Each entry below is to be returned exactly, with any pictures left out.

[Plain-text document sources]
++++++++++
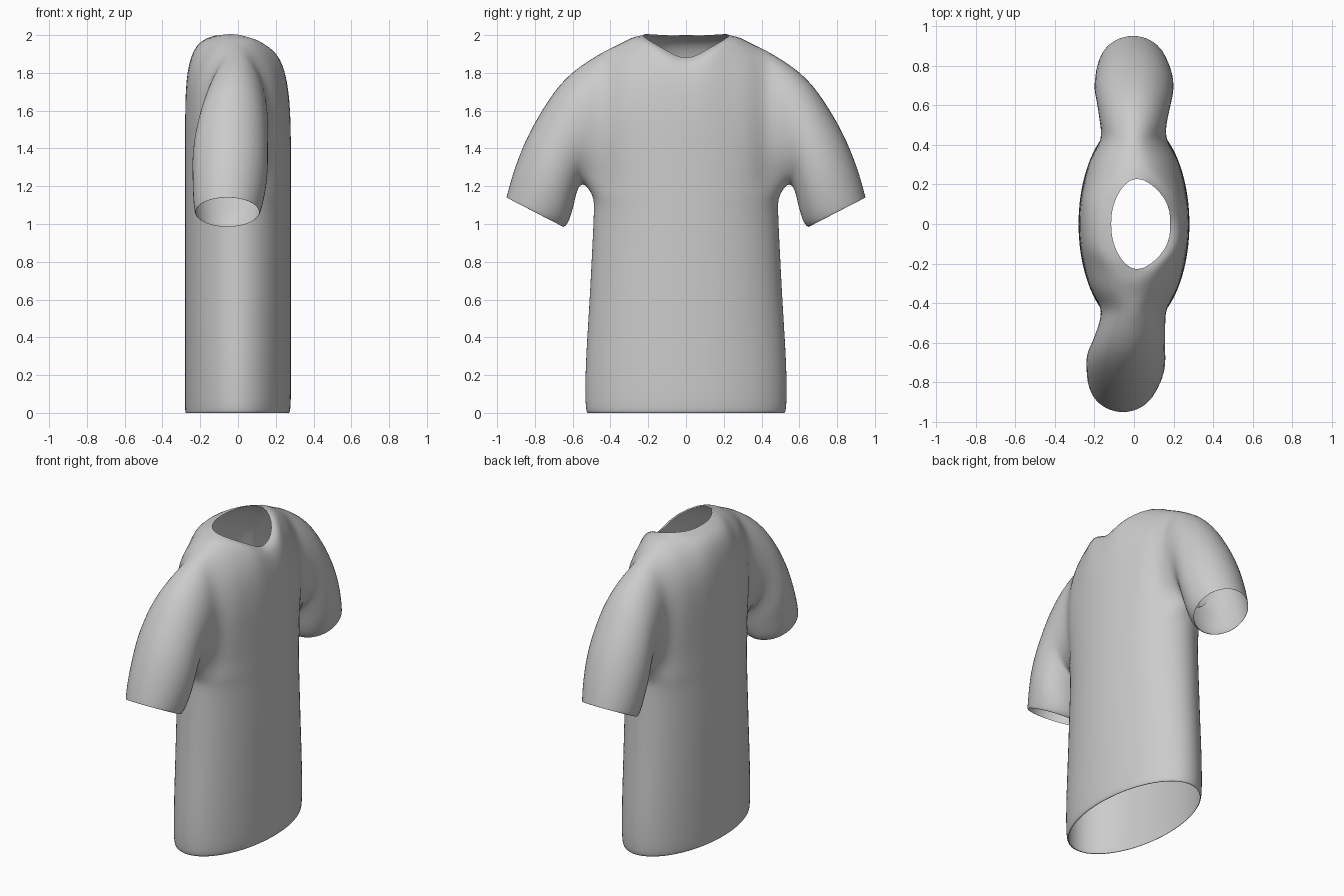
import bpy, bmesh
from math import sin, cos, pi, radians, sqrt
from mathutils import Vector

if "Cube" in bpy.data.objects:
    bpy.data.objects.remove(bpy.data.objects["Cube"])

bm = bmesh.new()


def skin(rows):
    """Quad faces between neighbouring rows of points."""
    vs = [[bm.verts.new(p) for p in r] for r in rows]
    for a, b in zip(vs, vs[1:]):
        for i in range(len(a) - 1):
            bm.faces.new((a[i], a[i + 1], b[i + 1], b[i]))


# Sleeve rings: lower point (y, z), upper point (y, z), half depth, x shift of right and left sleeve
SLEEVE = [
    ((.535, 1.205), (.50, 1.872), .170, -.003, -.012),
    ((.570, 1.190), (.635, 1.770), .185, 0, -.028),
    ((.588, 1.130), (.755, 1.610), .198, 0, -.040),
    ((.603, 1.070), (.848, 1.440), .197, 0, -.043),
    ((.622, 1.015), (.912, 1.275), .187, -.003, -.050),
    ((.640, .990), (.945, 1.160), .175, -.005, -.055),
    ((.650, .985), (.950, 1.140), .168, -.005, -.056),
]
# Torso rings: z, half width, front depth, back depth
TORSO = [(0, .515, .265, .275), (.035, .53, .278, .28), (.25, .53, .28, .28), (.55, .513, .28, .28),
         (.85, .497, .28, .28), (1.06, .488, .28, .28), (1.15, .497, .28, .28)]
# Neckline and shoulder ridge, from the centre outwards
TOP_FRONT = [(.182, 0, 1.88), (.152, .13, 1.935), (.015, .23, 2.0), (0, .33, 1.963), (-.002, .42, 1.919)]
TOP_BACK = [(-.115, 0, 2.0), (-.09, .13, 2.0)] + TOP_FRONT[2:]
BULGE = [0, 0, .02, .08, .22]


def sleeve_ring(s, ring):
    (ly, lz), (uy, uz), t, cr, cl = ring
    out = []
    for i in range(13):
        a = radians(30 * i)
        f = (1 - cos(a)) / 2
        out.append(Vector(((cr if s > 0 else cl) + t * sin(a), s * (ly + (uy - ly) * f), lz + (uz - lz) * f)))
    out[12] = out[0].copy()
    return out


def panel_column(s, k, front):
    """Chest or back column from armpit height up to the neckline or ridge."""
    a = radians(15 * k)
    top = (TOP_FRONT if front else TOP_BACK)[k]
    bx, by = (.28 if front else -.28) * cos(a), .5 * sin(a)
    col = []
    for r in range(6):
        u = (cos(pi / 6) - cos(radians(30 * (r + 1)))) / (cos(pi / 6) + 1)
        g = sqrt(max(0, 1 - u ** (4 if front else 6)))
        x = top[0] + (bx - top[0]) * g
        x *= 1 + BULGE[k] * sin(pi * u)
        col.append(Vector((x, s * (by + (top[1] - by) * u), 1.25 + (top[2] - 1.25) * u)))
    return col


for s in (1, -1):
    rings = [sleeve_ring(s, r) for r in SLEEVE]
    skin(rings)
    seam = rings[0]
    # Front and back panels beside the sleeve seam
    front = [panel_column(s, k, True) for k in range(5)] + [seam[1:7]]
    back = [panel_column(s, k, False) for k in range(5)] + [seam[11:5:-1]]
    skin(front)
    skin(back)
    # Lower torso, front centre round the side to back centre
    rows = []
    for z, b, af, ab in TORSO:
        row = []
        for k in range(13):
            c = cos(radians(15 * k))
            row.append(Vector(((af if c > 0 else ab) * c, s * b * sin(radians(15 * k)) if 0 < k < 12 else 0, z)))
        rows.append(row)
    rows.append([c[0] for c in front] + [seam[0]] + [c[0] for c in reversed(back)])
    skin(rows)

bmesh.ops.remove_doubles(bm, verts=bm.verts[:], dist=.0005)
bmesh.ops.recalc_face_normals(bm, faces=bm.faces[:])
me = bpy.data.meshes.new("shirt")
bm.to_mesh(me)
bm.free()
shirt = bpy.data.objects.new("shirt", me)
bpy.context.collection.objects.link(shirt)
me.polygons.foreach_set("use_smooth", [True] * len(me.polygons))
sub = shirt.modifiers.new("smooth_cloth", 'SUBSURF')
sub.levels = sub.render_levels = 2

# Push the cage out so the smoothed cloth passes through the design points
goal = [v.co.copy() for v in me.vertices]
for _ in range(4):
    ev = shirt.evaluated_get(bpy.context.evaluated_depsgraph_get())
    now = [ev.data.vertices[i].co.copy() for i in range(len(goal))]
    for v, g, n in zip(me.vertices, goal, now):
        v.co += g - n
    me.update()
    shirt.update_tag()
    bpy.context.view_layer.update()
++++++++++
### [Solution to this task]
import bpy, bmesh
from math import sin, cos, pi, radians, sqrt
from mathutils import Vector

if "Cube" in bpy.data.objects:
    bpy.data.objects.remove(bpy.data.objects["Cube"])

bm = bmesh.new()


def skin(rows):
    """Quad faces between neighbouring rows of points."""
    vs = [[bm.verts.new(p) for p in r] for r in rows]
    for a, b in zip(vs, vs[1:]):
        for i in range(len(a) - 1):
            bm.faces.new((a[i], a[i + 1], b[i + 1], b[i]))


# Sleeve rings: lower point (y, z), upper point (y, z), half depth, x shift of right and left sleeve
SLEEVE = [
    ((.535, 1.205), (.50, 1.872), .170, -.003, -.012),
    ((.570, 1.190), (.635, 1.770), .185, 0, -.028),
    ((.588, 1.130), (.755, 1.610), .198, 0, -.040),
    ((.603, 1.070), (.848, 1.440), .197, 0, -.043),
    ((.622, 1.015), (.912, 1.275), .187, -.003, -.050),
    ((.640, .990), (.945, 1.160), .175, -.005, -.055),
    ((.650, .985), (.950, 1.140), .168, -.005, -.056),
]
# Torso rings: z, half width, front depth, back depth
TORSO = [(0, .515, .265, .275), (.035, .53, .278, .28), (.25, .53, .28, .28), (.55, .513, .28, .28),
         (.85, .497, .28, .28), (1.06, .488, .28, .28), (1.15, .497, .28, .28)]
# Neckline and shoulder ridge, from the centre outwards
TOP_FRONT = [(.182, 0, 1.88), (.152, .13, 1.935), (.015, .23, 2.0), (0, .33, 1.963), (-.002, .42, 1.919)]
TOP_BACK = [(-.115, 0, 2.0), (-.09, .13, 2.0)] + TOP_FRONT[2:]
BULGE = [0, 0, .02, .08, .22]


def sleeve_ring(s, ring):
    (ly, lz), (uy, uz), t, cr, cl = ring
    out = []
    for i in range(13):
        a = radians(30 * i)
        f = (1 - cos(a)) / 2
        out.append(Vector(((cr if s > 0 else cl) + t * sin(a), s * (ly + (uy - ly) * f), lz + (uz - lz) * f)))
    out[12] = out[0].copy()
    return out


def panel_column(s, k, front):
    """Chest or back column from armpit height up to the neckline or ridge."""
    a = radians(15 * k)
    top = (TOP_FRONT if front else TOP_BACK)[k]
    bx, by = (.28 if front else -.28) * cos(a), .5 * sin(a)
    col = []
    for r in range(6):
        u = (cos(pi / 6) - cos(radians(30 * (r + 1)))) / (cos(pi / 6) + 1)
        g = sqrt(max(0, 1 - u ** (4 if front else 6)))
        x = top[0] + (bx - top[0]) * g
        x *= 1 + BULGE[k] * sin(pi * u)
        col.append(Vector((x, s * (by + (top[1] - by) * u), 1.25 + (top[2] - 1.25) * u)))
    return col


for s in (1, -1):
    rings = [sleeve_ring(s, r) for r in SLEEVE]
    skin(rings)
    seam = rings[0]
    # Front and back panels beside the sleeve seam
    front = [panel_column(s, k, True) for k in range(5)] + [seam[1:7]]
    back = [panel_column(s, k, False) for k in range(5)] + [seam[11:5:-1]]
    skin(front)
    skin(back)
    # Lower torso, front centre round the side to back centre
    rows = []
    for z, b, af, ab in TORSO:
        row = []
        for k in range(13):
            c = cos(radians(15 * k))
            row.append(Vector(((af if c > 0 else ab) * c, s * b * sin(radians(15 * k)) if 0 < k < 12 else 0, z)))
        rows.append(row)
    rows.append([c[0] for c in front] + [seam[0]] + [c[0] for c in reversed(back)])
    skin(rows)

bmesh.ops.remove_doubles(bm, verts=bm.verts[:], dist=.0005)
bmesh.ops.recalc_face_normals(bm, faces=bm.faces[:])
me = bpy.data.meshes.new("shirt")
bm.to_mesh(me)
bm.free()
shirt = bpy.data.objects.new("shirt", me)
bpy.context.collection.objects.link(shirt)
me.polygons.foreach_set("use_smooth", [True] * len(me.polygons))
sub = shirt.modifiers.new("smooth_cloth", 'SUBSURF')
sub.levels = sub.render_levels = 2

# Push the cage out so the smoothed cloth passes through the design points
goal = [v.co.copy() for v in me.vertices]
for _ in range(4):
    ev = shirt.evaluated_get(bpy.context.evaluated_depsgraph_get())
    now = [ev.data.vertices[i].co.copy() for i in range(len(goal))]
    for v, g, n in zip(me.vertices, goal, now):
        v.co += g - n
    me.update()
    shirt.update_tag()
    bpy.context.view_layer.update()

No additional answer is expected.